■ How to complete this task ■
Skip all pictures. Write out the data below from its first line through the line that contains "const tan = mat('tanLeaves', 0xdca558);".

■ Source material ■
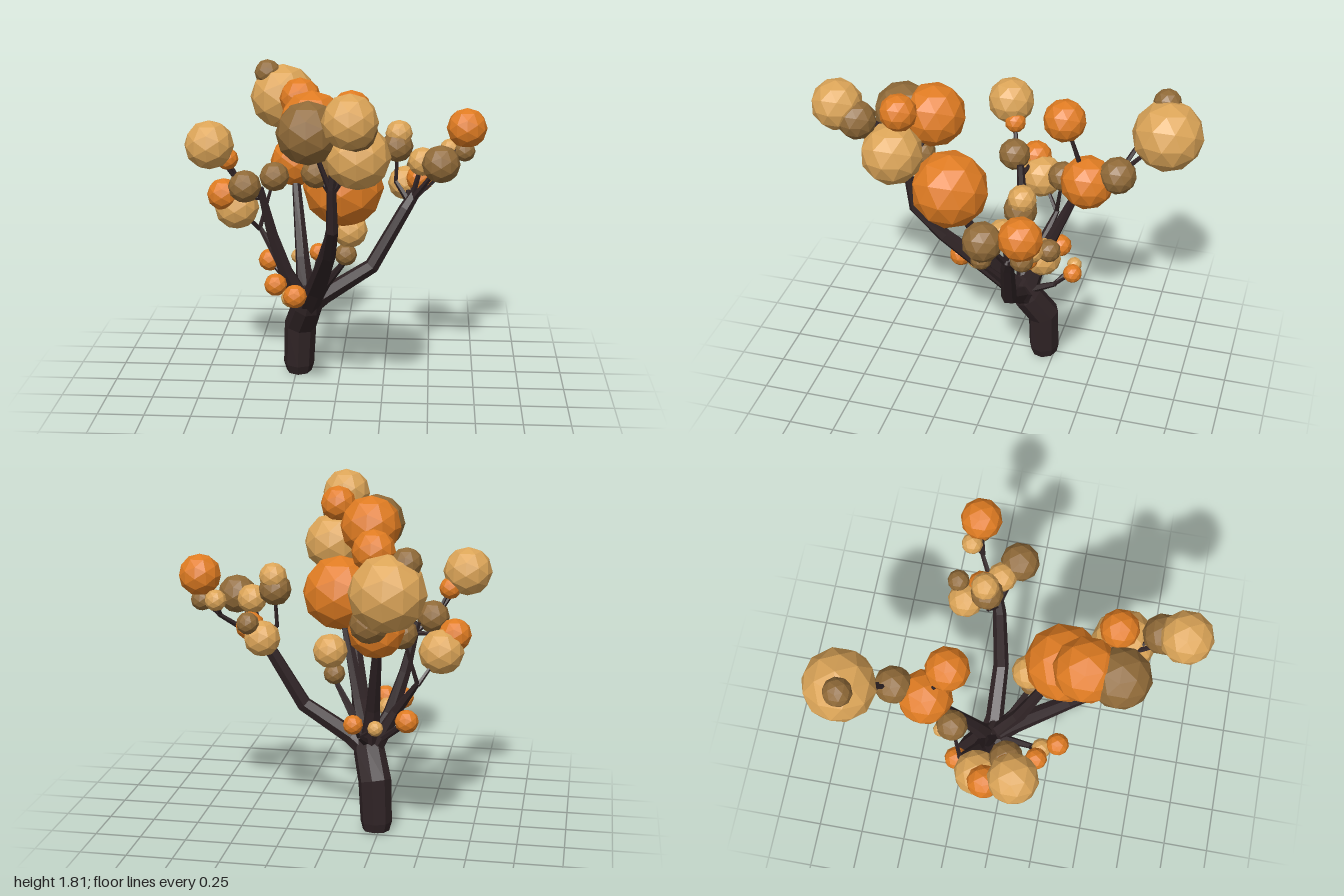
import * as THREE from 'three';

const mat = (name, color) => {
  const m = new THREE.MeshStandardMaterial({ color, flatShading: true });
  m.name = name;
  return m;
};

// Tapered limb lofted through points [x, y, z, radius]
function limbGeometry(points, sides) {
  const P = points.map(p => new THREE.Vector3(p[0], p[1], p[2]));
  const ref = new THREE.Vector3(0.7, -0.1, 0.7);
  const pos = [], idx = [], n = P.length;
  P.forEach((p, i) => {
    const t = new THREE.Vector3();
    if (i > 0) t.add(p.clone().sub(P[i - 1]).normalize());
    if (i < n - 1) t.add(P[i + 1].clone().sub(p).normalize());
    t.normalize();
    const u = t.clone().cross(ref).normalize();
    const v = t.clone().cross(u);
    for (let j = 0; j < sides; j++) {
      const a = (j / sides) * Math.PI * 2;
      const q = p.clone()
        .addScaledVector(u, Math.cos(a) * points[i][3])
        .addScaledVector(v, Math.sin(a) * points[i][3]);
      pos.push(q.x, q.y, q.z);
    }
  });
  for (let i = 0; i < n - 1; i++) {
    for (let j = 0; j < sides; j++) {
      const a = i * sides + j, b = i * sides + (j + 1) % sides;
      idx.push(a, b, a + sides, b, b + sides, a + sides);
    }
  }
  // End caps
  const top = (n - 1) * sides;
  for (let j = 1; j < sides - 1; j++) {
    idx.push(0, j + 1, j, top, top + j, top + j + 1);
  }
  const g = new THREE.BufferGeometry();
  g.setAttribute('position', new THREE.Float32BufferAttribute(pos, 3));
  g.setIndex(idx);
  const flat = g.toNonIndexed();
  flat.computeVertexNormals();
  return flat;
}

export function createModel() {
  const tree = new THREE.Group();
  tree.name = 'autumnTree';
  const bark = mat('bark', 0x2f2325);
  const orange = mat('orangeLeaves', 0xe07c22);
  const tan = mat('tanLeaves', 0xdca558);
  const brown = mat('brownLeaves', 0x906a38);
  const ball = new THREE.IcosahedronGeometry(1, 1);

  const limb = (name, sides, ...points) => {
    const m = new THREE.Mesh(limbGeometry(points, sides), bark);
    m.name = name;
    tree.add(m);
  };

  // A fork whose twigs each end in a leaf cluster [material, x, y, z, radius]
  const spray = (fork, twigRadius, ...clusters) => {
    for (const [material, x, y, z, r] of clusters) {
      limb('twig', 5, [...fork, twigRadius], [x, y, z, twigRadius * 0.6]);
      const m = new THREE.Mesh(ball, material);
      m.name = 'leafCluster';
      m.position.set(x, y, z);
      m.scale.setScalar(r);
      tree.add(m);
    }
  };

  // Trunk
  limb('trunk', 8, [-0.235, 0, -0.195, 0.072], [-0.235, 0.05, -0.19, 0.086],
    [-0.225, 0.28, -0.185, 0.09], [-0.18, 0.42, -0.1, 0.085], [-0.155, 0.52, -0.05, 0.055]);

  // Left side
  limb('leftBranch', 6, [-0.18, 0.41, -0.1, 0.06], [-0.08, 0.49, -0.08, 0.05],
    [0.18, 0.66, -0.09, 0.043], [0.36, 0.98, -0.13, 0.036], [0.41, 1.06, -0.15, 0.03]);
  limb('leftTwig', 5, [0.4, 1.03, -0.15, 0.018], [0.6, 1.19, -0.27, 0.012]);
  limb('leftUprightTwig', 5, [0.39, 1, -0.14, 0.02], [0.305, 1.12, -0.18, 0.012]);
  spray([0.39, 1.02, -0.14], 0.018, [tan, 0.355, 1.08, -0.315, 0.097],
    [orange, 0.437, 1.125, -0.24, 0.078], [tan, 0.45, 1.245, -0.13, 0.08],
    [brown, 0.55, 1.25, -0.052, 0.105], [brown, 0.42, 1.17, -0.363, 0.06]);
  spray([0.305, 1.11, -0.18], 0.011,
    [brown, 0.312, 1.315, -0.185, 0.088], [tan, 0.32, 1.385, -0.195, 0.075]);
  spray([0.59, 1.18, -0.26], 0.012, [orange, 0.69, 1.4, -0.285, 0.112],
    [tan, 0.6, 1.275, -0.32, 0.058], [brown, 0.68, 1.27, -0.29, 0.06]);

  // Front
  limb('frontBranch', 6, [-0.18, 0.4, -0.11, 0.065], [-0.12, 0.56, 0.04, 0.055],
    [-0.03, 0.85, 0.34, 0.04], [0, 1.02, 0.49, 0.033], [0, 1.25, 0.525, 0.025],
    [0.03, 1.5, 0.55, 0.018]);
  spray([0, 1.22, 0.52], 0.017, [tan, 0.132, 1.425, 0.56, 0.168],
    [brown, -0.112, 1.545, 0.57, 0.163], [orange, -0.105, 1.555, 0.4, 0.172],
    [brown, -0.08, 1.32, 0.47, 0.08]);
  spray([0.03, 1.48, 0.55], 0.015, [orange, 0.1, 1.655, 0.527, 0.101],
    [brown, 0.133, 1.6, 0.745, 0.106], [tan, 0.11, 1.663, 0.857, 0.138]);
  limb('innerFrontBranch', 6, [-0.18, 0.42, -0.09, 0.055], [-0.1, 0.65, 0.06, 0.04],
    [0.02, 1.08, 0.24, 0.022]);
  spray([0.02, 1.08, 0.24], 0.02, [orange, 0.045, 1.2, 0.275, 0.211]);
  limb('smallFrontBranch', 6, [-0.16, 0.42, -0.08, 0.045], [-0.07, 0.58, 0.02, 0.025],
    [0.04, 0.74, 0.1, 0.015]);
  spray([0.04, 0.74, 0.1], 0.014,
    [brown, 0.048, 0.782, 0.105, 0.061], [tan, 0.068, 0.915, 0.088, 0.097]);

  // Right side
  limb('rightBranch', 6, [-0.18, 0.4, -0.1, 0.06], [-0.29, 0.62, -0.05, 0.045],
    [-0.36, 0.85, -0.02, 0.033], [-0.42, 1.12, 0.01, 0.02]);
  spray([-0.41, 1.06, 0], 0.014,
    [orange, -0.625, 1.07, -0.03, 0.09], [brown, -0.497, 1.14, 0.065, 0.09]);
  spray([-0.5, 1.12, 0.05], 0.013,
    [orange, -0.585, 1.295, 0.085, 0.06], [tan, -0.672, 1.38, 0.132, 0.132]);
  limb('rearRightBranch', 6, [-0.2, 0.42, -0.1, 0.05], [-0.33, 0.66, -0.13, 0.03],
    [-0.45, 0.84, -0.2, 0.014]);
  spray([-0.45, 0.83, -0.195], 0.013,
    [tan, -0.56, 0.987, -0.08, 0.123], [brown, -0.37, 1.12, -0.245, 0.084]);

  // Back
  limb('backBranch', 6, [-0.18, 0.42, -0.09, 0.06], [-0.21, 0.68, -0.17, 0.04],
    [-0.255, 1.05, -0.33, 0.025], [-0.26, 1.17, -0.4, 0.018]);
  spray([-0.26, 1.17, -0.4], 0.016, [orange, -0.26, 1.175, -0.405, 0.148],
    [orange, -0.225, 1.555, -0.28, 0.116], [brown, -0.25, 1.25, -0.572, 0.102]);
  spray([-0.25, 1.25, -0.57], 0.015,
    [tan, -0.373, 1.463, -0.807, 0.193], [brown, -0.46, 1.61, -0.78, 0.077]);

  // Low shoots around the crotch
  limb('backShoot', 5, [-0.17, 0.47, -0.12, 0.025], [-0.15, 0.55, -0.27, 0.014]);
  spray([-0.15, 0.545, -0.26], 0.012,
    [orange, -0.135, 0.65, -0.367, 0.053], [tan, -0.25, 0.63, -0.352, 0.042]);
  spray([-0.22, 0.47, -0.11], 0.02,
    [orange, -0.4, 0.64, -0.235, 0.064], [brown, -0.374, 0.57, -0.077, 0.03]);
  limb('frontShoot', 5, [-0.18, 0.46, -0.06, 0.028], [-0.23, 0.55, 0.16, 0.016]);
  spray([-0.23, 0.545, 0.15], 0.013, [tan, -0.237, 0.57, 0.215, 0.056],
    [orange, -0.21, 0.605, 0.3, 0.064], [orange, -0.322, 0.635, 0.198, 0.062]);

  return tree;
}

■ Exercise answer ■
import * as THREE from 'three';

const mat = (name, color) => {
  const m = new THREE.MeshStandardMaterial({ color, flatShading: true });
  m.name = name;
  return m;
};

// Tapered limb lofted through points [x, y, z, radius]
function limbGeometry(points, sides) {
  const P = points.map(p => new THREE.Vector3(p[0], p[1], p[2]));
  const ref = new THREE.Vector3(0.7, -0.1, 0.7);
  const pos = [], idx = [], n = P.length;
  P.forEach((p, i) => {
    const t = new THREE.Vector3();
    if (i > 0) t.add(p.clone().sub(P[i - 1]).normalize());
    if (i < n - 1) t.add(P[i + 1].clone().sub(p).normalize());
    t.normalize();
    const u = t.clone().cross(ref).normalize();
    const v = t.clone().cross(u);
    for (let j = 0; j < sides; j++) {
      const a = (j / sides) * Math.PI * 2;
      const q = p.clone()
        .addScaledVector(u, Math.cos(a) * points[i][3])
        .addScaledVector(v, Math.sin(a) * points[i][3]);
      pos.push(q.x, q.y, q.z);
    }
  });
  for (let i = 0; i < n - 1; i++) {
    for (let j = 0; j < sides; j++) {
      const a = i * sides + j, b = i * sides + (j + 1) % sides;
      idx.push(a, b, a + sides, b, b + sides, a + sides);
    }
  }
  // End caps
  const top = (n - 1) * sides;
  for (let j = 1; j < sides - 1; j++) {
    idx.push(0, j + 1, j, top, top + j, top + j + 1);
  }
  const g = new THREE.BufferGeometry();
  g.setAttribute('position', new THREE.Float32BufferAttribute(pos, 3));
  g.setIndex(idx);
  const flat = g.toNonIndexed();
  flat.computeVertexNormals();
  return flat;
}

export function createModel() {
  const tree = new THREE.Group();
  tree.name = 'autumnTree';
  const bark = mat('bark', 0x2f2325);
  const orange = mat('orangeLeaves', 0xe07c22);
  const tan = mat('tanLeaves', 0xdca558);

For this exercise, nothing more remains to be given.